They fall in love at all of the wrong times, Bruce and Hal. There’s a push and pull to it, a tide that crashes through them as often as it recedes.
Their first kiss is innocent in its violence. It lasts mere moments, time that no longer feels sufficient, a moment that gets washed away by Bruce’s grief. He loses a child and seems determined to lose everyone else along with him.
They learn to trust each other again, their interactions hazy and so thick that Bruce thinks he’ll choke on it. He can see the pain in Hal’s eyes, pain that he can feel splitting his own heart in two when Hal goes down a path he can’t follow.

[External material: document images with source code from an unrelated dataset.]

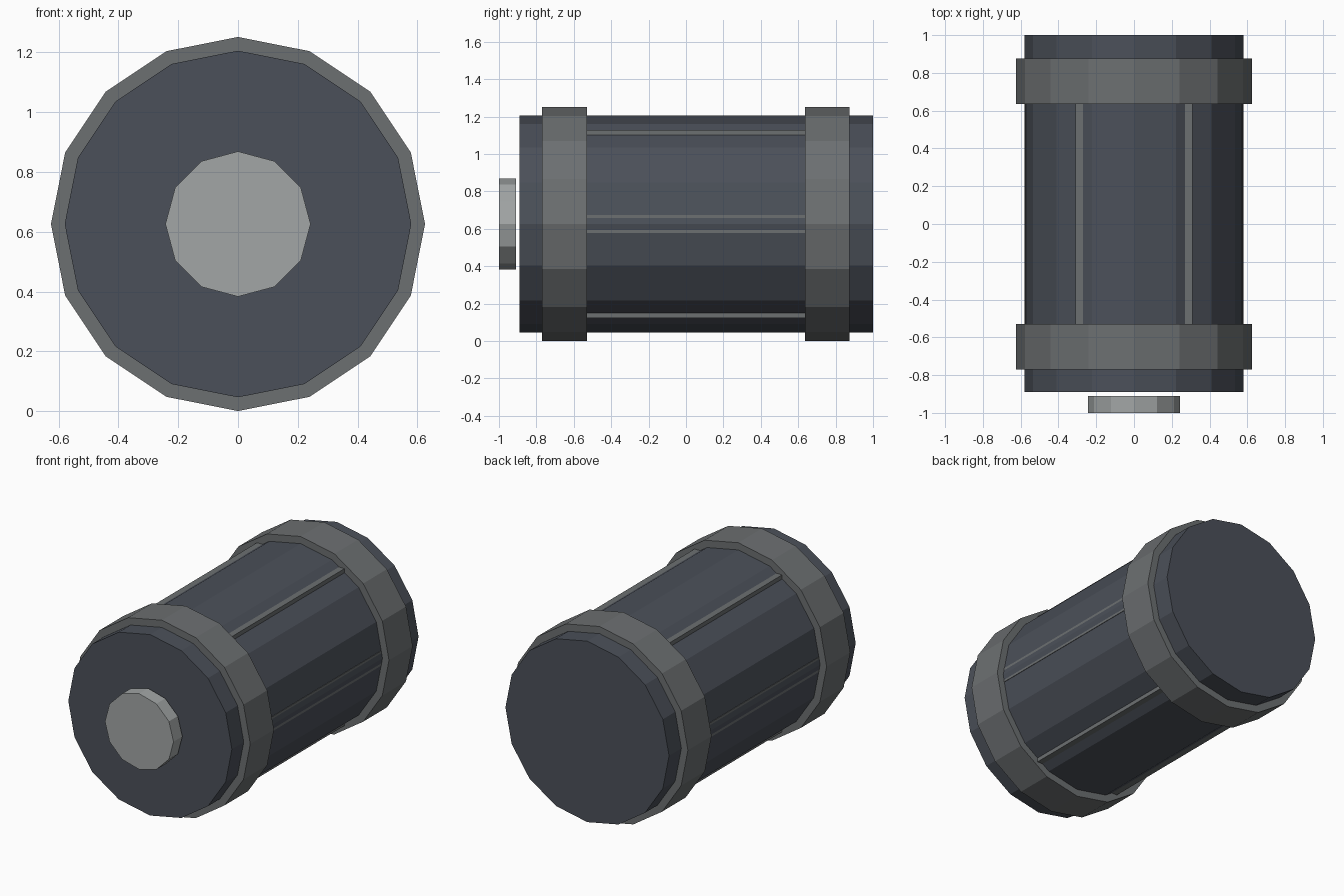
import bpy, math

if "Cube" in bpy.data.objects:
    bpy.data.objects.remove(bpy.data.objects["Cube"])

AXIS_Z = 0.626


def material(name, rgb):
    m = bpy.data.materials.new(name)
    m.diffuse_color = (*rgb, 1)
    m.use_nodes = True
    m.node_tree.nodes["Principled BSDF"].inputs["Base Color"].default_value = m.diffuse_color
    return m


dark = material("dark_grey", (0.07, 0.08, 0.10))
mid = material("mid_grey", (0.15, 0.16, 0.165))
light = material("light_grey", (0.36, 0.38, 0.38))


def drum(name, radius, y0, y1, sides, mat):
    """Flat-sided cylinder lying along y."""
    bpy.ops.mesh.primitive_cylinder_add(
        vertices=sides, radius=radius, depth=y1 - y0,
        location=(0, (y0 + y1) / 2, AXIS_Z), rotation=(math.pi / 2, 0, 0))
    ob = bpy.context.object
    ob.name = name
    ob.data.materials.append(mat)
    return ob


# Main barrel
drum("barrel", 0.58, -0.89, 1.0, 16, dark)

# Raised bands at both ends
drum("front_band", 0.626, -0.77, -0.53, 16, mid)
drum("rear_band", 0.626, 0.635, 0.875, 16, mid)

# Button floating just ahead of the front face
drum("front_button", 0.243, -1.0, -0.91, 12, light)

# Six upright square bars, mostly sunk in the barrel, running between the bands
for i in range(6):
    a = i * math.pi / 3
    bpy.ops.mesh.primitive_cube_add(
        size=1, location=(0.526 * math.cos(a), 0.0525, AXIS_Z + 0.526 * math.sin(a)))
    bar = bpy.context.object
    bar.name = f"side_bar_{i + 1}"
    bar.scale = (0.095, 1.2, 0.095)
    bar.data.materials.append(mid)
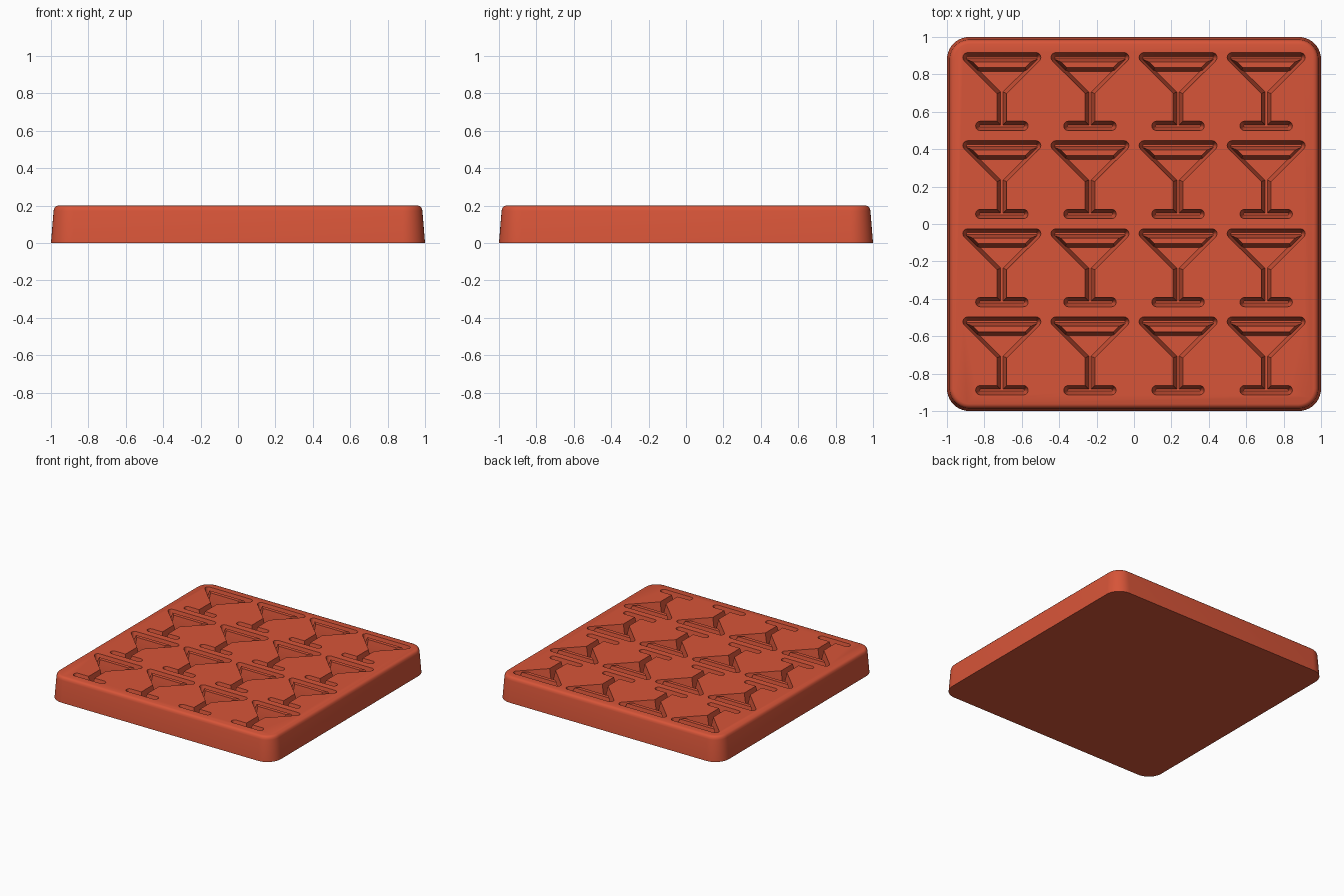
import bpy
import bmesh
import math
from mathutils import Vector

HEIGHT = 0.2
FLOOR = 0.1       # height of the recess floors
DRAFT = 0.02      # how far recess walls lean in
PITCH = 0.471     # spacing of the moulds

if "Cube" in bpy.data.objects:
    bpy.data.objects.remove(bpy.data.objects["Cube"], do_unlink=True)

red = bpy.data.materials.new("terracotta_red")
red.use_nodes = True
color = (0.68, 0.09, 0.04, 1)
red.diffuse_color = color
red.node_tree.nodes["Principled BSDF"].inputs["Base Color"].default_value = color


def rounded(corners, steps=6):
    """Counter-clockwise outline from (x, y, radius) corners."""
    outline = []
    for i, (x, y, r) in enumerate(corners):
        p = Vector((x, y))
        if r == 0:
            outline.append(p)
            continue
        u = (Vector(corners[i - 1][:2]) - p).normalized()
        v = (Vector(corners[(i + 1) % len(corners)][:2]) - p).normalized()
        half = math.acos(u.dot(v)) / 2
        center = p + (u + v).normalized() * r / math.sin(half)
        reach = r / math.tan(half)
        s, e = p + u * reach - center, p + v * reach - center
        start = math.atan2(s.y, s.x)
        turn = math.atan2(s.x * e.y - s.y * e.x, s.dot(e))
        for k in range(steps + 1):
            a = start + turn * k / steps
            outline.append(center + Vector((math.cos(a), math.sin(a))) * r)
    return outline


def inset(outline, d):
    """Move an outline inwards by d with mitred corners."""
    result = []
    for i, p in enumerate(outline):
        a = (p - outline[i - 1]).normalized()
        b = (outline[(i + 1) % len(outline)] - p).normalized()
        n1, n2 = Vector((-a.y, a.x)), Vector((-b.y, b.x))
        result.append(p + (n1 + n2) * d / (1 + n1.dot(n2)))
    return result


def loft(bm, outline, layers, at=(0, 0)):
    """Closed solid through (inset, z) layers, listed from the bottom up."""
    rings = []
    for d, z in layers:
        rings.append([bm.verts.new((p.x + at[0], p.y + at[1], z))
                      for p in inset(outline, d)])
    n = len(outline)
    for low, high in zip(rings, rings[1:]):
        for i in range(n):
            j = (i + 1) % n
            bm.faces.new((low[i], low[j], high[j], high[i]))
    bm.faces.new(rings[0][::-1])
    bm.faces.new(rings[-1])


def make_object(name, bm):
    bmesh.ops.recalc_face_normals(bm, faces=bm.faces)
    mesh = bpy.data.meshes.new(name)
    bm.to_mesh(mesh)
    bm.free()
    mesh.materials.append(red)
    obj = bpy.data.objects.new(name, mesh)
    bpy.context.collection.objects.link(obj)
    return obj


def mirrored(right):
    return right + [(-x, y, r) for x, y, r in reversed(right)]


# Tray block with leaning sides and a soft top edge
bm = bmesh.new()
square = rounded(mirrored([(1, -1, 0.12), (1, 1, 0.12)]), 10)
loft(bm, square, [(0, 0), (0.014, 0.172), (0.018, 0.187),
                  (0.026, 0.196), (0.038, HEIGHT)])
tray = make_object("tray", bm)

# Cocktail glass recesses and the raised strip inside each rim
glass = rounded(mirrored([(0.14, -0.417, 0.024), (0.14, -0.367, 0.024),
                          (0.026, -0.367, 0), (0.026, -0.219, 0),
                          (0.2455, 0, 0.026)]))
strip = rounded(mirrored([(0.125, -0.08, 0), (0.155, -0.05, 0)]))
cuts, strips = bmesh.new(), bmesh.new()
for row in range(4):
    for column in range(4):
        at = ((column - 1.5) * PITCH, (row - 1.5) * PITCH + 0.21)
        loft(cuts, glass, [(DRAFT, FLOOR), (0, HEIGHT), (0, HEIGHT + 0.05)], at)
        loft(strips, strip, [(-DRAFT, FLOOR - 0.01), (-DRAFT, FLOOR),
                             (0, HEIGHT)], at)
cutter = make_object("glass_cutter", cuts)
cutter.hide_render = True
rim_strips = make_object("rim_strips", strips)

# Carve the recesses into the tray
carve = tray.modifiers.new("carve", "BOOLEAN")
carve.operation = "DIFFERENCE"
carve.solver = "EXACT"
carve.object = cutter
bpy.ops.object.select_all(action="DESELECT")
bpy.context.view_layer.objects.active = tray
tray.select_set(True)
bpy.ops.object.modifier_apply(modifier=carve.name)
bpy.data.objects.remove(cutter, do_unlink=True)

# Smooth the rounded corners, keep edges crisp
rim_strips.select_set(True)
bpy.ops.object.shade_smooth_by_angle(angle=math.radians(32))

Bruce has never really believed in evil, but when Parallax stands before him he can’t help but see the devil.
Their second first kiss is horrifying and wonderful and Hal is alive. He’s holding Bruce’s face in his palms, alive. The pain lingers and his eyes are darker and Hal is alive. The current fades, for a while. Their hands are steady, bodies in sync.
This time, when it’s Hal’s turn to look into the eyes of the devil-who-is-familiar, the pain that grips him is no longer pain. It’s an agony he exists in, an agony that is barely eased by the knowledge that Bruce is alive, somewhere. Love and hope are brief respites from the storm that has swallowed Hal.
Bruce’s body has been overworked for 40 years and the Lantern Corps have been reformed countless times before they have their last first kiss. The breeze is gentle at Wayne Manor, the noise subtle. Right here, on the roof of the manor, where the sun is softened by the clouds and Hal is safe in Bruce’s arms, where kissing Hal feels like home, Bruce no longer fears the devil.